The other night I was surfing channels and came across the movie Brooklyn. My father-in-law (British of Irish descent) bugged me non-stop last spring to go see it since they had seen it twice in the theatre. The movie is about a young Irish immigrant who comes to America and falls in love with an Italian American, yadda, yadda, yadda. Anyway, I happened to start watching about 10 minutes before the main character finds out her older sister has died back in Ireland. As she's being consoled by her parish priest, she realizes the finality of situation as he explains that the sister will be buried the next day. Tears welling in her eyes, she looks up at him and asks, "But Father, I'll never see her again will I?"

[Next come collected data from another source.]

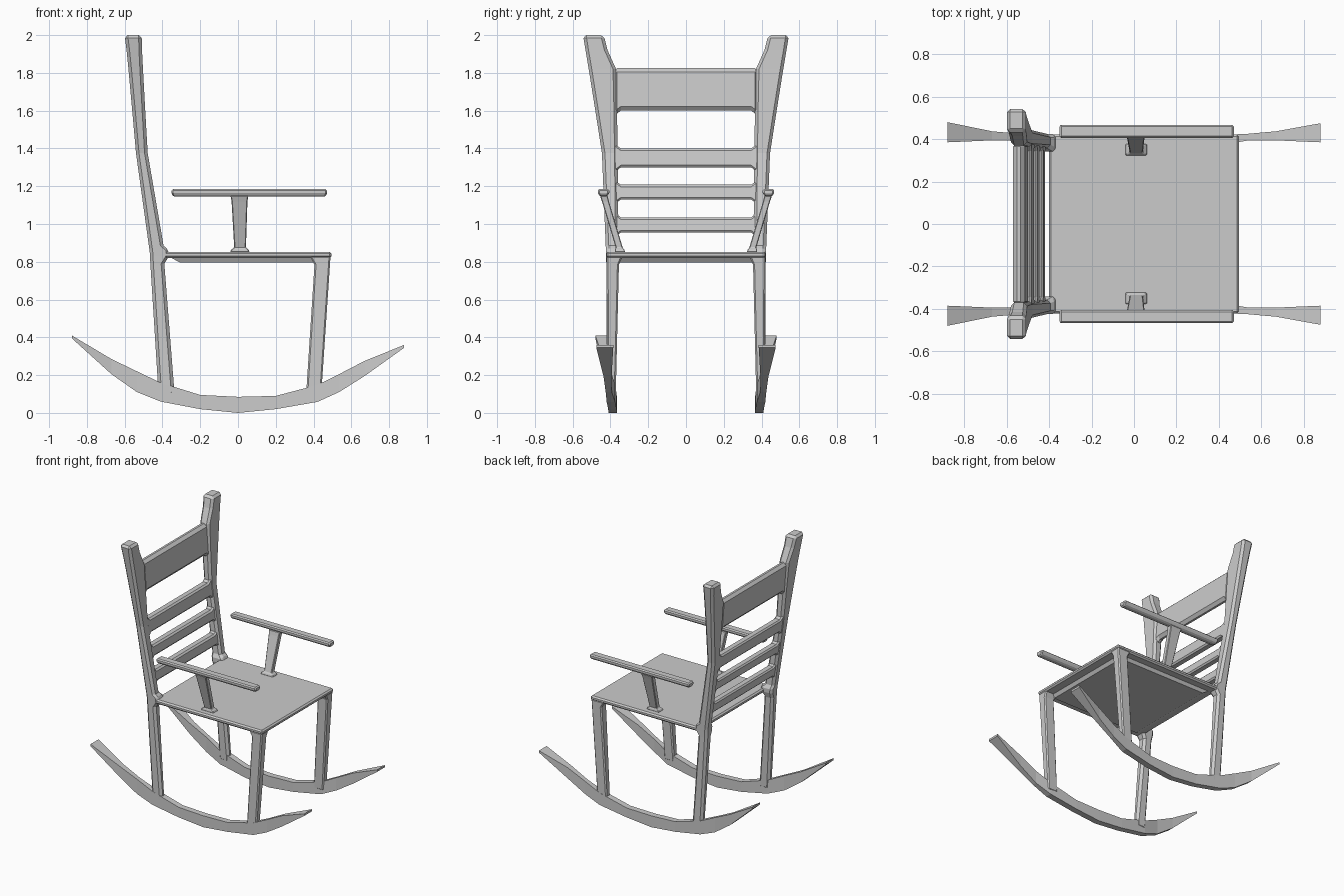
import bpy, bmesh

cube = bpy.data.objects.get("Cube")
if cube:
    bpy.data.objects.remove(cube, do_unlink=True)

GREY = (0.6, 0.6, 0.6, 1)
mat = bpy.data.materials.new("plain grey")
mat.use_nodes = True
mat.diffuse_color = GREY
mat.node_tree.nodes["Principled BSDF"].inputs["Base Color"].default_value = GREY


def loft(name, rings, bevel=0.0, mirror=False):
    """Join four-cornered rings into a capped, bevelled bar."""
    bm = bmesh.new()
    loops = [[bm.verts.new(p) for p in ring] for ring in rings]
    for a, b in zip(loops, loops[1:]):
        for i in range(4):
            j = (i + 1) % 4
            bm.faces.new((a[i], a[j], b[j], b[i]))
    bm.faces.new(loops[0])
    bm.faces.new(loops[-1])
    bmesh.ops.recalc_face_normals(bm, faces=bm.faces)
    mesh = bpy.data.meshes.new(name)
    bm.to_mesh(mesh)
    bm.free()
    mesh.materials.append(mat)
    obj = bpy.data.objects.new(name, mesh)
    bpy.context.collection.objects.link(obj)
    if bevel:
        mod = obj.modifiers.new("Bevel", "BEVEL")
        mod.width = bevel
        mod.segments = 1
        mod.limit_method = "ANGLE"
        mod.angle_limit = 0.8
    if mirror:
        mod = obj.modifiers.new("Mirror", "MIRROR")
        mod.use_axis = (False, True, False)
    return obj


def level(z, x0, x1, y0, y1):
    return [(x0, y0, z), (x1, y0, z), (x1, y1, z), (x0, y1, z)]


def upright(name, rows, bevel, mirror=True):
    return loft(name, [level(*r) for r in rows], bevel, mirror)


# Rockers: x, bottom, top, inner y, outer y
rocker = [
    (-.88, .395, .41, .385, .48), (-.67, .205, .285, .394, .437),
    (-.535, .11, .22, .393, .425), (-.41, .06, .16, .375, .42),
    (-.2, .02, .095, .367, .412), (0, 0, .085, .365, .41),
    (.2, .02, .09, .367, .412), (.42, .058, .148, .375, .42),
    (.535, .11, .205, .393, .425), (.67, .195, .275, .394, .437),
    (.88, .345, .36, .385, .475)]
loft("rocker", [[(x, a, lo), (x, b, lo), (x, b, hi), (x, a, hi)]
                for x, lo, hi, a, b in rocker], 0, True)

# Rear legs running up into the back posts: z, x range, y range
upright("back_post", [
    (.09, -.42, -.335, .372, .418), (.79, -.464, -.39, .355, .422),
    (.83, -.466, -.365, .342, .423), (.86, -.468, -.365, .342, .424),
    (.885, -.472, -.394, .357, .425), (1.375, -.54, -.478, .362, .445),
    (1.6, -.56, -.491, .365, .48), (1.82, -.58, -.503, .37, .515),
    (1.92, -.59, -.508, .415, .532), (2.0, -.6, -.51, .435, .545)], .016)

# Front legs
upright("front_leg", [
    (.09, .36, .44, .372, .418), (.785, .405, .487, .355, .42),
    (.83, .38, .49, .335, .42)], .008)

# Seat board and the shallow panel below it
upright("seat", [(.82, -.4, .495, -.422, .422),
                 (.853, -.4, .495, -.422, .422)], .01, False)
upright("seat_panel", [(.797, -.31, .41, -.35, .35),
                       (.825, -.36, .43, -.365, .365)], 0, False)


# Back slats follow the lean of the posts and widen where they meet them
def lean(z):
    if z < 1.375:
        return -.43 - (z - .86) * .155
    return -.51 - (z - 1.375) * .075


def slat(name, lo, hi, flare_top, bevel):
    rings = []
    for y, f in ((-.385, 1), (-.345, 0), (.345, 0), (.385, 1)):
        a, b = lo - .03 * f, hi + flare_top * f
        rings.append([(lean(a) - .028, y, a), (lean(a) + .028, y, a),
                      (lean(b) + .028, y, b), (lean(b) - .028, y, b)])
    loft(name, rings, bevel)


slat("top_rail", 1.6, 1.825, 0, .02)
for i, (lo, hi) in enumerate(((.955, 1.035), (1.13, 1.208), (1.3, 1.4))):
    slat("back_slat_%d" % (i + 1), lo, hi, .03, .01)

# Armrests and their slanted supports
upright("armrest", [(1.145, -.345, .465, .418, .456),
                    (1.165, -.352, .472, .406, .467),
                    (1.185, -.35, .47, .406, .467)], .008)
upright("arm_support", [
    (.85, -.042, .062, .322, .378), (.864, -.036, .056, .326, .376),
    (.875, -.02, .042, .335, .372), (1.12, -.034, .05, .408, .445),
    (1.15, -.04, .055, .415, .455)], .004)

I started crying. Tears rolling down my face. It's been almost 7 years since Jeanne died. I think about her every day, but I try not to think about her being dead, as strange as that might seem. My big sister is dead and I'm never going to see her again. The finality of that fact is still unreal and hard to accept.
Sorry for the long absence. Just haven't had the time or the writing mojo.

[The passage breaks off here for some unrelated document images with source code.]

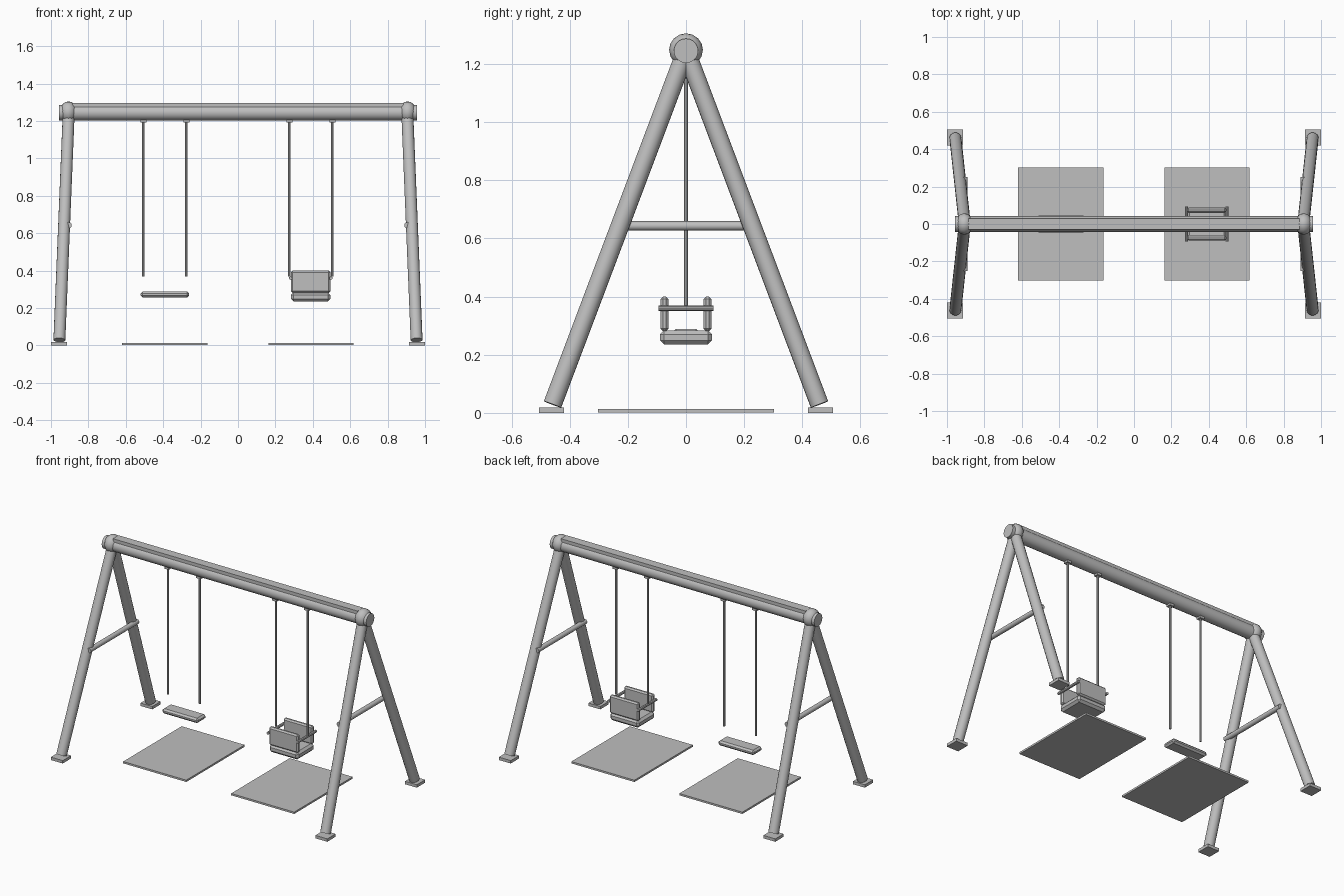
import bpy, math
from mathutils import Vector

if "Cube" in bpy.data.objects:
    bpy.data.objects.remove(bpy.data.objects["Cube"])

grey = bpy.data.materials.new("plain grey")
grey.diffuse_color = (0.52, 0.52, 0.52, 1)
grey.use_nodes = True
grey.node_tree.nodes["Principled BSDF"].inputs["Base Color"].default_value = grey.diffuse_color


def finish(name, smooth=False):
    ob = bpy.context.object
    ob.name = name
    ob.data.materials.append(grey)
    if smooth:
        bpy.ops.object.shade_smooth_by_angle(angle=math.radians(40))
    return ob


def box(name, lo, hi, bevel=0):
    lo, hi = Vector(lo), Vector(hi)
    bpy.ops.mesh.primitive_cube_add(size=1, location=(lo + hi) / 2)
    bpy.context.object.scale = hi - lo
    bpy.ops.object.transform_apply(location=False, rotation=False, scale=True)
    ob = finish(name)
    if bevel:
        m = ob.modifiers.new("bevel", "BEVEL")
        m.width, m.segments = bevel, 1
    return ob


def tube(name, a, b, r, sides=16):
    a, b = Vector(a), Vector(b)
    d = b - a
    bpy.ops.mesh.primitive_cylinder_add(vertices=sides, radius=r, depth=d.length, location=(a + b) / 2)
    bpy.context.object.rotation_euler = d.to_track_quat("Z", "Y").to_euler()
    return finish(name, True)


AXIS = 1.245  # height of the top beam

# Top beam with a flat strip along it
tube("top_beam", (-0.957, 0, AXIS), (0.957, 0, AXIS), 0.042, 20)
box("beam_strip", (-0.885, -0.029, 1.272), (0.885, 0.029, 1.296))

# End frames: joint, two splayed legs with foot plates, brace
for sx, side in ((-1, "left"), (1, "right")):
    bpy.ops.mesh.primitive_uv_sphere_add(segments=12, ring_count=8, radius=0.057, location=(sx * 0.907, 0, AXIS + 0.003))
    bpy.context.object.scale = (0.83, 1.02, 1)
    finish(side + "_joint", True)
    for sy, end in ((-1, "front"), (1, "back")):
        tube(f"{side}_{end}_leg", (sx * 0.955, sy * 0.459, 0.029), (sx * 0.905, 0, AXIS), 0.032)
        cx, cy = sx * 0.957, sy * 0.463
        box(f"{side}_{end}_foot", (cx - 0.043, cy - 0.043, 0), (cx + 0.043, cy + 0.043, 0.019))
    tube(side + "_brace", (sx * 0.905, -0.25, 0.643), (sx * 0.905, 0.25, 0.643), 0.016, 12)

# Hangers with brackets, and a ground mat under each swing
for cx, kind in ((-0.391, "flat"), (0.39, "bucket")):
    for s in (-1, 1):
        x = cx + s * 0.115
        tube(kind + "_hanger", (x, 0, 0.369), (x, 0, 1.21), 0.0068, 8)
        box(kind + "_bracket", (x - 0.016, -0.016, 1.192), (x + 0.016, 0.016, 1.212))
    box(kind + "_mat", (cx - 0.228, -0.302, 0.002), (cx + 0.228, 0.302, 0.014))

# Flat seat
box("flat_seat", (-0.521, -0.046, 0.256), (-0.261, 0.046, 0.288), 0.011)

# Bucket seat: base, front and back panels, side bars
box("bucket_base", (0.283, -0.089, 0.235), (0.494, 0.089, 0.284), 0.014)
for s, end in ((-1, "front"), (1, "back")):
    y = s * 0.074
    box(f"bucket_{end}_panel", (0.283, y - 0.014, 0.281), (0.494, y + 0.014, 0.400), 0.009)
    x = 0.389 + s * 0.108
    tube("bucket_side_bar", (x, -0.094, 0.36), (x, 0.094, 0.36), 0.009, 8)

Too much has happened both good and bad to fill you in on how things are going in our family. All the kids are fine in varying degrees of "fineness." All five carry bundles of anxiety and I work hard trying to help them each find ways to handle that load. The difficulty of that job is compounded by my own anxious bundle.
We have three high school teenagers in the house now. Just that fact is a bit scary.

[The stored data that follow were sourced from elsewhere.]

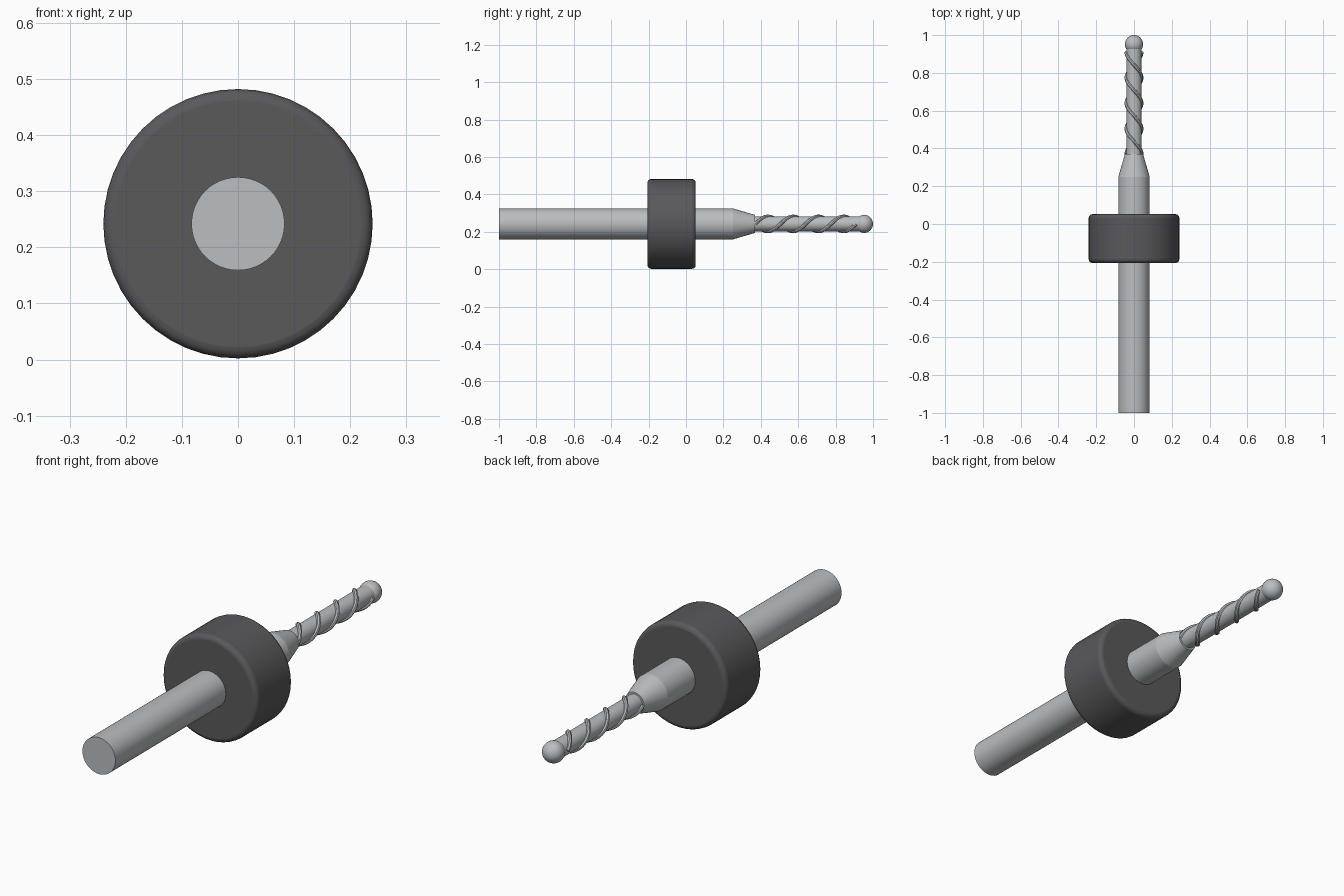
import bpy, math

cube = bpy.data.objects.get("Cube")
if cube:
    bpy.data.objects.remove(cube, do_unlink=True)

AXIS_Z = 0.242


def material(name, color):
    m = bpy.data.materials.new(name)
    m.use_nodes = True
    m.diffuse_color = (*color, 1)
    m.node_tree.nodes["Principled BSDF"].inputs["Base Color"].default_value = (*color, 1)
    return m


steel = material("steel grey", (0.50, 0.51, 0.52))
dark = material("dark grey plastic", (0.10, 0.10, 0.105))


def finish(name, mat):
    ob = bpy.context.object
    ob.name = name
    ob.data.materials.append(mat)
    bpy.ops.object.shade_smooth_by_angle(angle=math.radians(35))
    return ob


def rod(name, y0, y1, r0, r1, mat, sides=48):
    """Round section along y, radius r0 at y0 and r1 at y1."""
    bpy.ops.mesh.primitive_cone_add(
        vertices=sides, radius1=r0, radius2=r1, depth=y1 - y0,
        location=(0, (y0 + y1) / 2, AXIS_Z), rotation=(-math.pi / 2, 0, 0))
    return finish(name, mat)


# Shank, taper and fluted core
rod("shank", -1, 0.25, 0.083, 0.083, steel)
rod("taper", 0.25, 0.37, 0.083, 0.048, steel)
rod("cutter_core", 0.37, 0.93, 0.04, 0.04, steel, 32)

# Ball tip
bpy.ops.mesh.primitive_uv_sphere_add(
    segments=32, ring_count=16, radius=0.048, location=(0, 0.952, AXIS_Z),
    rotation=(-math.pi / 2, 0, 0))
finish("ball_tip", steel)

# Collar with rounded rims
collar = rod("depth_collar", -0.206, 0.052, 0.24, 0.24, dark)
bevel = collar.modifiers.new("rounded rims", "BEVEL")
bevel.width = 0.02
bevel.segments = 4
bevel.limit_method = "ANGLE"
bevel.angle_limit = math.radians(40)


# Two helical cutting edges, half a turn apart
def helix(name, phase, start=0.37, length=0.54, turns=2, radius=0.04, steps=96):
    curve = bpy.data.curves.new(name, "CURVE")
    curve.dimensions = "3D"
    curve.bevel_depth = 0.01
    curve.bevel_resolution = 2
    curve.use_fill_caps = True
    spline = curve.splines.new("POLY")
    spline.points.add(steps)
    for i, p in enumerate(spline.points):
        t = i / steps
        a = phase + math.tau * turns * t
        p.co = (radius * math.cos(a), start + length * t,
                AXIS_Z + radius * math.sin(a), 1)
    ob = bpy.data.objects.new(name, curve)
    bpy.context.collection.objects.link(ob)
    bpy.ops.object.select_all(action="DESELECT")
    ob.select_set(True)
    bpy.context.view_layer.objects.active = ob
    bpy.ops.object.convert(target="MESH")
    finish(name, steel)


helix("cutting_edge_a", 0)
helix("cutting_edge_b", math.pi)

I am reminded daily what a blessing it is to have a 9 year old in the house.
Being independent and in college doesn't mean you still don't need parents, even though you still can't accept them as your family.
Marriage is hard. I wish it wasn't. I've lowered my expectations in that area which makes it both easier to accept and sadder.
Not sure why I decided to write today. The reason for me starting this blog is still as difficult as it was 6 years ago to accept. Hoping to start writing again since it has always been a great way to deal with that reality.
Thanks for reading.